**** Records

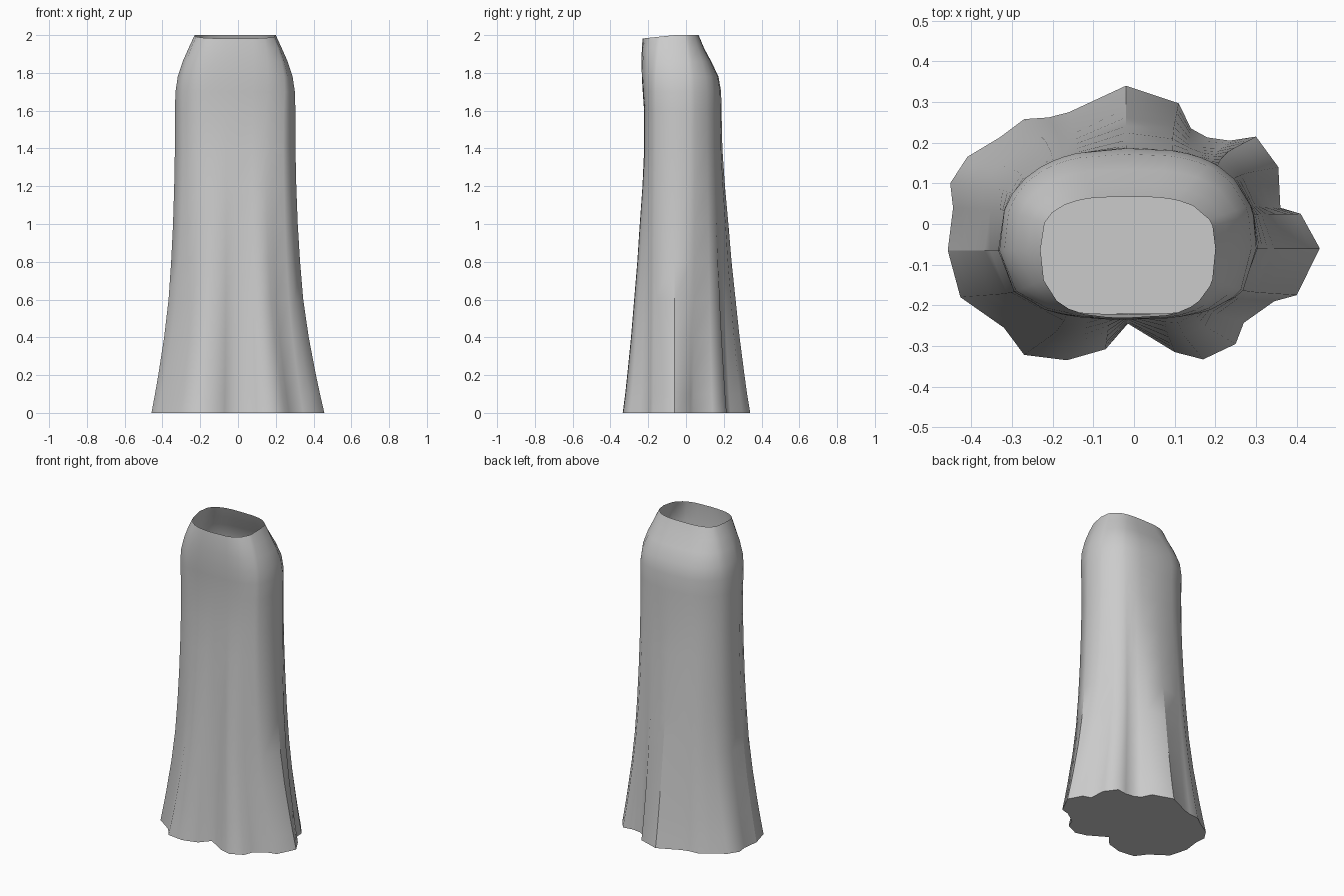
import bpy, bmesh, math

if "Cube" in bpy.data.objects:
    bpy.data.objects.remove(bpy.data.objects["Cube"])

# Wavy hem outline, counterclockwise from the right
HEM = [(.457, -.06), (.41, .025), (.36, .04), (.355, .14), (.30, .215), (.235, .205),
       (.18, .213), (.14, .235), (.11, .297), (-.02, .34), (-.16, .275), (-.21, .262),
       (-.27, .258), (-.33, .213), (-.41, .165), (-.452, .10), (-.445, .04), (-.458, -.065),
       (-.427, -.18), (-.32, -.255), (-.27, -.322), (-.165, -.335), (-.07, -.308),
       (-.015, -.245), (.10, -.315), (.17, -.333), (.25, -.295), (.27, -.243),
       (.345, -.19), (.40, -.175)]
SEAMS = (0, 9, 17)      # columns of the right, back and left seams

# Lower rows: height, share of the hem outline in x and in y
FLARE = [(0, 1, 1), (.1, .85, .89), (.2, .71, .8), (.4, .46, .63), (.6, .27, .49),
         (.8, .16, .35), (1.0, .08, .24), (1.2, .03, .12), (1.4, 0, .03)]

# Upper rows: height, half width, back y, front y
HIPS = [(1.6, .319, .188, -.222), (1.7, .316, .186, -.229), (1.78, .304, .172, -.234),
        (1.86, .278, .134, -.235), (1.93, .247, .096, -.234), (2.0, .215, .067, -.230)]
CX, CY = -.015, -.06


def oval(point, half_width, back, front, z):
    """Point of a rounded oval in the direction of a hem point."""
    phi = math.atan2(point[1] - CY, point[0] - CX)
    phi += .09 * math.sin(4 * phi)
    dx, dy = math.cos(phi), math.sin(phi)
    ry = back - CY if dy > 0 else CY - front
    # Rounder at the hips, squarer at the waist and in front
    hip = 2.7 if dy < 0 else 2.4 - .2 * dx / abs(dx) * -1 * dy
    t = min(1, max(0, (z - 1.6) / .4))
    e = hip + (2.9 - hip) * t
    k = (abs(dx / half_width) ** e + abs(dy / ry) ** e) ** (-1 / e)
    return CX + dx * k, CY + dy * k


fabric = bpy.data.materials.new("grey fabric")
fabric.diffuse_color = (.6, .6, .6, 1)
fabric.use_nodes = True
fabric.node_tree.nodes["Principled BSDF"].inputs["Base Color"].default_value = fabric.diffuse_color

# Rings from the hem to the waist
bm = bmesh.new()
rings = []
for z, tx, ty in FLARE:
    ring = []
    for p in HEM:
        x, y = oval(p, .319, .188, -.219, z)
        ring.append(bm.verts.new((x + (p[0] - x) * tx, y + (p[1] - y) * ty, z)))
    rings.append(ring)
for z, w, back, front in HIPS:
    ring = []
    for p in HEM:
        x, y = oval(p, w, back, front, z)
        # Waistline dips slightly at the front
        dip = .018 * max(0, -(y + .06) / .17) if z == 2.0 else 0
        ring.append(bm.verts.new((x, y, z - dip)))
    rings.append(ring)

# Skirt wall, open at the waist, with a flat underside
n = len(HEM)
for a, b in zip(rings, rings[1:]):
    for i in range(n):
        j = (i + 1) % n
        bm.faces.new((a[i], a[j], b[j], b[i]))
bm.faces.new(rings[0][::-1])

# Smooth cloth with sharp hem and seams
for face in bm.faces:
    face.smooth = True
for i in range(n):
    bm.edges.get((rings[0][i], rings[0][(i + 1) % n])).smooth = False
for a, b in zip(rings[:6], rings[1:6]):
    for i in SEAMS:
        bm.edges.get((a[i], b[i])).smooth = False

mesh = bpy.data.meshes.new("skirt")
bm.to_mesh(mesh)
bm.free()
mesh.materials.append(fabric)
skirt = bpy.data.objects.new("skirt", mesh)
bpy.context.collection.objects.link(skirt)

********

What the task asks
With the pictures excluded, restate the material exactly as it stands.

Result of this exercise
import bpy, bmesh, math

if "Cube" in bpy.data.objects:
    bpy.data.objects.remove(bpy.data.objects["Cube"])

# Wavy hem outline, counterclockwise from the right
HEM = [(.457, -.06), (.41, .025), (.36, .04), (.355, .14), (.30, .215), (.235, .205),
       (.18, .213), (.14, .235), (.11, .297), (-.02, .34), (-.16, .275), (-.21, .262),
       (-.27, .258), (-.33, .213), (-.41, .165), (-.452, .10), (-.445, .04), (-.458, -.065),
       (-.427, -.18), (-.32, -.255), (-.27, -.322), (-.165, -.335), (-.07, -.308),
       (-.015, -.245), (.10, -.315), (.17, -.333), (.25, -.295), (.27, -.243),
       (.345, -.19), (.40, -.175)]
SEAMS = (0, 9, 17)      # columns of the right, back and left seams

# Lower rows: height, share of the hem outline in x and in y
FLARE = [(0, 1, 1), (.1, .85, .89), (.2, .71, .8), (.4, .46, .63), (.6, .27, .49),
         (.8, .16, .35), (1.0, .08, .24), (1.2, .03, .12), (1.4, 0, .03)]

# Upper rows: height, half width, back y, front y
HIPS = [(1.6, .319, .188, -.222), (1.7, .316, .186, -.229), (1.78, .304, .172, -.234),
        (1.86, .278, .134, -.235), (1.93, .247, .096, -.234), (2.0, .215, .067, -.230)]
CX, CY = -.015, -.06


def oval(point, half_width, back, front, z):
    """Point of a rounded oval in the direction of a hem point."""
    phi = math.atan2(point[1] - CY, point[0] - CX)
    phi += .09 * math.sin(4 * phi)
    dx, dy = math.cos(phi), math.sin(phi)
    ry = back - CY if dy > 0 else CY - front
    # Rounder at the hips, squarer at the waist and in front
    hip = 2.7 if dy < 0 else 2.4 - .2 * dx / abs(dx) * -1 * dy
    t = min(1, max(0, (z - 1.6) / .4))
    e = hip + (2.9 - hip) * t
    k = (abs(dx / half_width) ** e + abs(dy / ry) ** e) ** (-1 / e)
    return CX + dx * k, CY + dy * k


fabric = bpy.data.materials.new("grey fabric")
fabric.diffuse_color = (.6, .6, .6, 1)
fabric.use_nodes = True
fabric.node_tree.nodes["Principled BSDF"].inputs["Base Color"].default_value = fabric.diffuse_color

# Rings from the hem to the waist
bm = bmesh.new()
rings = []
for z, tx, ty in FLARE:
    ring = []
    for p in HEM:
        x, y = oval(p, .319, .188, -.219, z)
        ring.append(bm.verts.new((x + (p[0] - x) * tx, y + (p[1] - y) * ty, z)))
    rings.append(ring)
for z, w, back, front in HIPS:
    ring = []
    for p in HEM:
        x, y = oval(p, w, back, front, z)
        # Waistline dips slightly at the front
        dip = .018 * max(0, -(y + .06) / .17) if z == 2.0 else 0
        ring.append(bm.verts.new((x, y, z - dip)))
    rings.append(ring)

# Skirt wall, open at the waist, with a flat underside
n = len(HEM)
for a, b in zip(rings, rings[1:]):
    for i in range(n):
        j = (i + 1) % n
        bm.faces.new((a[i], a[j], b[j], b[i]))
bm.faces.new(rings[0][::-1])

# Smooth cloth with sharp hem and seams
for face in bm.faces:
    face.smooth = True
for i in range(n):
    bm.edges.get((rings[0][i], rings[0][(i + 1) % n])).smooth = False
for a, b in zip(rings[:6], rings[1:6]):
    for i in SEAMS:
        bm.edges.get((a[i], b[i])).smooth = False

mesh = bpy.data.meshes.new("skirt")
bm.to_mesh(mesh)
bm.free()
mesh.materials.append(fabric)
skirt = bpy.data.objects.new("skirt", mesh)
bpy.context.collection.objects.link(skirt)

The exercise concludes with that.